A Guide On Custom Roman Shades
Yes, we know it’s true that custom, full-length drapery has a well-deserved reputation for richness and drama, but it isn’t necessarily the window treatment for every room in your home. If a more streamlined look is your style or space is at a premium, custom Roman shades that’ll stack neatly at the top of the window when raised—may be your go-to. Roman shades are less fussy, strict, and a more modern window covering.
But not all Roman shades are created equal. We wanted to share our thoughts on the many available options and help determine the best setup for space, so we brought you this guide on Roman shades.
Meet Our Fabric.
Your choice in face fabric is the most critical decision when using custom Roman shades, this isn’t just because the material will set the color and pattern of the finished product. The fabric will also affect the shade’s translucency, as well as how easily it will operate and stack when retracted.
Photo from Bria Hammel
When you’re selecting fabrics for your shades, light and medium-weight materials are perfect, but make sure you avoid rigid or heavily embellished fabrics. It’s best to have the folds lie nicely one on top of the other, and the thicker fabrics make it a bit more difficult to achieve this.
Fortunately, it’s really easy to test pliability with a fabric sample. Just fold it over a few times to get an idea as to how it reacts. If the fabric doesn’t cooperate and lay flat, it may not be the best candidate. Our recommendation – go with Belgian linen.
Photo from Brooke Wagner
What's Your Style.
While there are an abundance of details available, the overall style of a Roman shade generally falls into one of two camps—relaxed or constructed. Relaxed shades have no rigid support systems inside which allows the fabric to gently sag under its own weight, which creates a nonchalant curve at the bottom of the shade when its raised. And for this reason, the industry likes to call these “soft smileys”.
Constructed shades have horizontal rods, dowels, or battens that are sewn-in to create a stiffer appearance with a straight edge at the bottom.
Both relaxed and constructed shades function equally well on most standard-size windows. However, on windows that are wider, relaxed shades become more difficult to manage. You may have to do a little manual dressing after lifting them and smooth out the folds each time. On the hand, with constructed shade, once the fabric trains itself, it tends to function flawlessly.
Should I Add A Liner?
Not all shades need to be lined. For simple flax linen Roman shades, many designers choose to use the selected face fabric by itself for a visually aesthetic light appearance. But in some situations, using a lining—a secondary fabric that’s sewn to the back of the face material—can give shades an even more finished, luxurious look. Lining also helps to hide the lift strings at the back of the shade when light filters through from behind while also reducing the amount of sun that floods the space.
Photo from Bria Hammel
Privacy lining yields enhanced light control and improves privacy and blackout lining, which eliminates 99% of all sunlight coming through the shade.

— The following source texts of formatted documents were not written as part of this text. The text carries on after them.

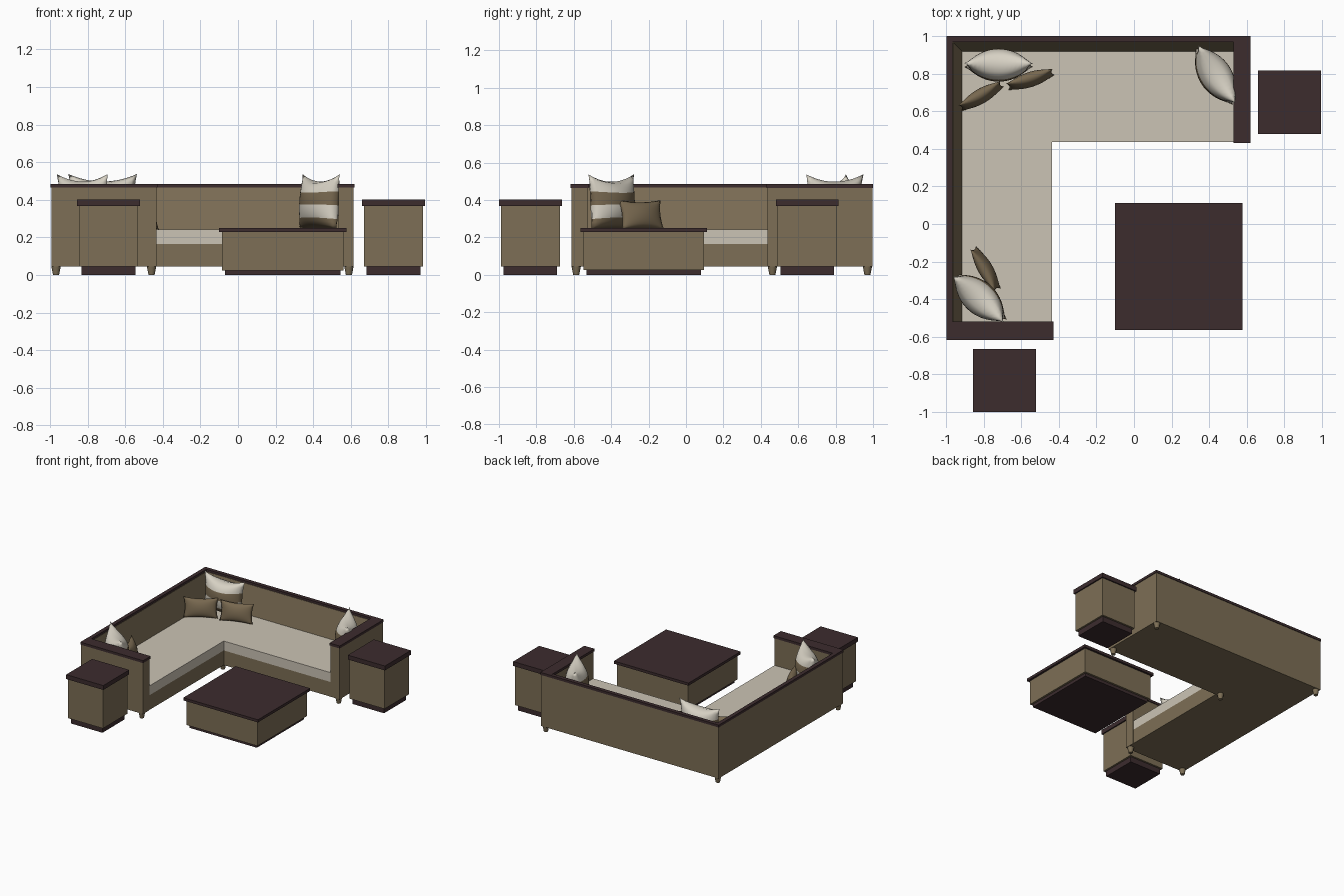
import bpy, math
from mathutils import Matrix, Vector

if "Cube" in bpy.data.objects:
    bpy.data.objects.remove(bpy.data.objects["Cube"])


def mat(name, rgb):
    m = bpy.data.materials.new(name)
    m.diffuse_color = (*rgb, 1)
    m.use_nodes = True
    m.node_tree.nodes["Principled BSDF"].inputs["Base Color"].default_value = m.diffuse_color
    return m


OLIVE = mat("olive fabric", (0.205, 0.158, 0.092))
DARK = mat("dark wood", (0.045, 0.025, 0.027))
CREAM = mat("cream seat fabric", (0.60, 0.55, 0.46))
PALE = mat("pale pillow fabric", (0.69, 0.65, 0.56))
BROWN = mat("brown pillow fabric", (0.185, 0.137, 0.078))


def make(name, verts, faces, *mats):
    me = bpy.data.meshes.new(name)
    me.from_pydata(verts, [], faces)
    for m in mats:
        me.materials.append(m)
    ob = bpy.data.objects.new(name, me)
    bpy.context.collection.objects.link(ob)
    return ob


def prism(name, outline, z0, z1, m):
    """Extrude a counter-clockwise outline from z0 to z1."""
    n = len(outline)
    verts = [(x, y, z0) for x, y in outline] + [(x, y, z1) for x, y in outline]
    faces = [tuple(reversed(range(n))), tuple(range(n, 2 * n))]
    faces += [(i, (i + 1) % n, n + (i + 1) % n, n + i) for i in range(n)]
    return make(name, verts, faces, m)


def box(name, x0, x1, y0, y1, z0, z1, m):
    return prism(name, [(x0, y0), (x1, y0), (x1, y1), (x0, y1)], z0, z1, m)


def corner_sweep(name, profile, y_end, x_end, m):
    """Sweep a (depth, height) profile round the back corner with a mitre."""
    n = len(profile)
    verts = [(-0.997 + d, y_end, z) for d, z in profile]
    verts += [(-0.997 + d, 1 - d, z) for d, z in profile]
    verts += [(x_end, 1 - d, z) for d, z in profile]
    faces = [tuple(reversed(range(n))), tuple(range(2 * n, 3 * n))]
    for s in (0, n):
        faces += [(s + i, s + (i + 1) % n, s + n + (i + 1) % n, s + n + i) for i in range(n)]
    ob = make(name, verts, faces, m)
    ob.data.validate()
    return ob


def l_shape(off):
    """L outline of the seating area, back edges inset by off."""
    return [(-0.997 + off, -0.53), (-0.435, -0.53), (-0.435, 0.437),
            (0.54, 0.437), (0.54, 1 - off), (-0.997 + off, 1 - off)]


# Sofa base, seat and sloping back
prism("sofa_base", l_shape(0.02), 0.045, 0.165, OLIVE)
prism("seat_cushion", l_shape(0.06), 0.165, 0.242, CREAM)
corner_sweep("sofa_back", [(0.004, 0.045), (0.004, 0.467), (0.035, 0.467),
                           (0.082, 0.242), (0.082, 0.045)], -0.61, 0.614, OLIVE)
corner_sweep("back_cap", [(0, 0.465), (0, 0.485), (0.032, 0.485), (0.032, 0.465)],
             -0.56, 0.56, DARK)

# Arms with dark caps
box("left_arm", -0.993, -0.433, -0.612, -0.525, 0.045, 0.466, OLIVE)
box("left_arm_cap", -0.997, -0.428, -0.617, -0.52, 0.465, 0.4855, DARK)
box("right_arm", 0.535, 0.615, 0.436, 0.996, 0.045, 0.466, OLIVE)
box("right_arm_cap", 0.528, 0.62, 0.431, 1.0, 0.465, 0.4855, DARK)

# Tapered round feet
for i, (x, y) in enumerate([(-0.968, -0.587), (-0.46, -0.587), (-0.46, 0.462),
                            (0.59, 0.462), (0.59, 0.97), (-0.968, 0.97)]):
    bpy.ops.mesh.primitive_cone_add(vertices=16, radius1=0.016, radius2=0.025,
                                    depth=0.046, location=(x, y, 0.023))
    foot = bpy.context.object
    foot.name = f"sofa_foot_{i + 1}"
    foot.data.materials.append(OLIVE)
    bpy.ops.object.shade_smooth_by_angle()


# Tables: dark plinth, upholstered body, dark top
def table(name, cx, cy, half, body, base, z_base, z_body, z_top):
    for part, h, z0, z1, m in (("plinth", base, 0, z_base, DARK),
                               ("body", body, z_base, z_body, OLIVE),
                               ("top", half, z_body, z_top, DARK)):
        box(f"{name}_{part}", cx - h, cx + h, cy - h, cy + h, z0, z1, m)


table("left_side_table", -0.689, -0.832, 0.168, 0.158, 0.143, 0.045, 0.367, 0.403)
table("right_side_table", 0.827, 0.648, 0.168, 0.158, 0.143, 0.045, 0.367, 0.403)
table("coffee_table", 0.238, -0.227, 0.338, 0.322, 0.306, 0.025, 0.228, 0.25)


# Pillows: two bulging grids joined at the rim, pinched between the corners
def pillow(name, x, y, yaw, lean, w, h, t, dip, striped, n=16):
    place = (Matrix.Translation((x, y, 0.243)) @ Matrix.Rotation(math.radians(yaw), 4, 'Z')
             @ Matrix.Rotation(math.radians(-lean), 4, 'X'))
    verts, faces, ids, index = [], [], [], {}

    def point(i, j, side):
        rim = i in (0, n) or j in (0, n)
        key = (i, j, 0 if rim else side)
        if key not in index:
            u, v = 2 * i / n - 1, 2 * j / n - 1
            bulge = max(0, 1 - u * u) ** 0.75 * max(0, 1 - v * v) ** 0.5
            px = w / 2 * u * (1 - 0.09 * (1 - v * v))
            pz = h / 2 * (v + 1) - dip * (1 - u * u) * ((v + 1) / 2) ** 3
            pz += 0.008 * (1 - u * u) * ((1 - v) / 2) ** 3
            index[key] = len(verts)
            verts.append(place @ Vector((px, side * t / 2 * bulge, pz)))
        return index[key]

    for side in (-1, 1):
        for j in range(n):
            v = (2 * j + 1) / n - 1
            pale = -0.625 < v < -0.125 or v > 0.375
            for i in range(n):
                f = [point(i, j, side), point(i + 1, j, side),
                     point(i + 1, j + 1, side), point(i, j + 1, side)]
                faces.append(f if side < 0 else f[::-1])
                ids.append(1 if striped and pale else 0)
    ob = make(name, verts, faces, BROWN, PALE)
    for p, k in zip(ob.data.polygons, ids):
        p.material_index = k
        p.use_smooth = True


big = dict(w=0.365, h=0.295, t=0.175, dip=0.04, striped=True)
small = dict(w=0.26, h=0.16, t=0.075, dip=0.012, striped=False)
pillow("corner_pillow", -0.72, 0.835, 0, 4, **big)
pillow("right_pillow", 0.425, 0.785, -57, 4, **big)
pillow("left_pillow", -0.815, -0.385, 138, 4, **big)
pillow("small_corner_pillow_a", -0.805, 0.665, 30, 13, **small)
pillow("small_corner_pillow_b", -0.545, 0.752, 18, 13, **small)
pillow("small_left_pillow", -0.775, -0.23, 120, 13, **small)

The choice depends on the room. If it’s a bedroom with a window facing due east, we typically recommend a blackout lining. But living rooms typically require only a lighter lining.
Positioning Your Roman Shade.
Now that we’ve covered fabrics and styles, it’s time we answer the next big question – the mount type. Should this be an inside mount? Or perhaps, an outside mount? At times this is purely a space question. Sometimes there is simply isn’t enough space within a window frame to hold a shade, which makes the decision easy. Otherwise, it all depends on the layout and architecture of your space.
If it’s a modern home and the frames are not particularly attractive, we recommend an outside mounted shade. On the other hand, If the frames are a focal point and the architecture is classic, opt for the inside mount.
A Roman shade can be raised and lowered with three types of control systems—a continuous loop system, cord lock, and cordless.
A continuous loop system is essentially a replacement for the traditional dangling cords of the past. The closed loop mechanism lets you easily & evenly raise, lower, and precisely position your shades. It’s also the most popular control because it’s easiest to operate and precise. For shades that are bigger, we’d usually always recommend the continuous loop system.
Photo from Crystal Palecek
The cord lock, an option where all the lift strings are combined into one single cord, held by what the industry calls a lock or cleat. Without a doubt this is a more traditional take on controlling a roman shade. We give it a thumbs up because of how quiet it functions. Be mindful though, sometimes a cord jams and will cause the shade to lift lopsided.
The main problem with strings leads us to the most modern of options – the cordless option. Just as it sounds, this system will disqualify exposed cords and easily lifts or lowers with a light push or pull on the shade.
Photo by Alva
As much as you might like to show off your modern home, you don’t want uncovered windows to invite prying eyes. However, you also don’t want to spend a fortune creating that decoration and privacy. Custom roman shades give you the look of costly window treatments at a price that will pleasantly surprise you! Roman shades, sometimes often called Roman blinds, are a beautiful blend of today's most popular home decor trends, colors, and fabrics that are suited for any occasion.
Feature Photo from Bria Hammel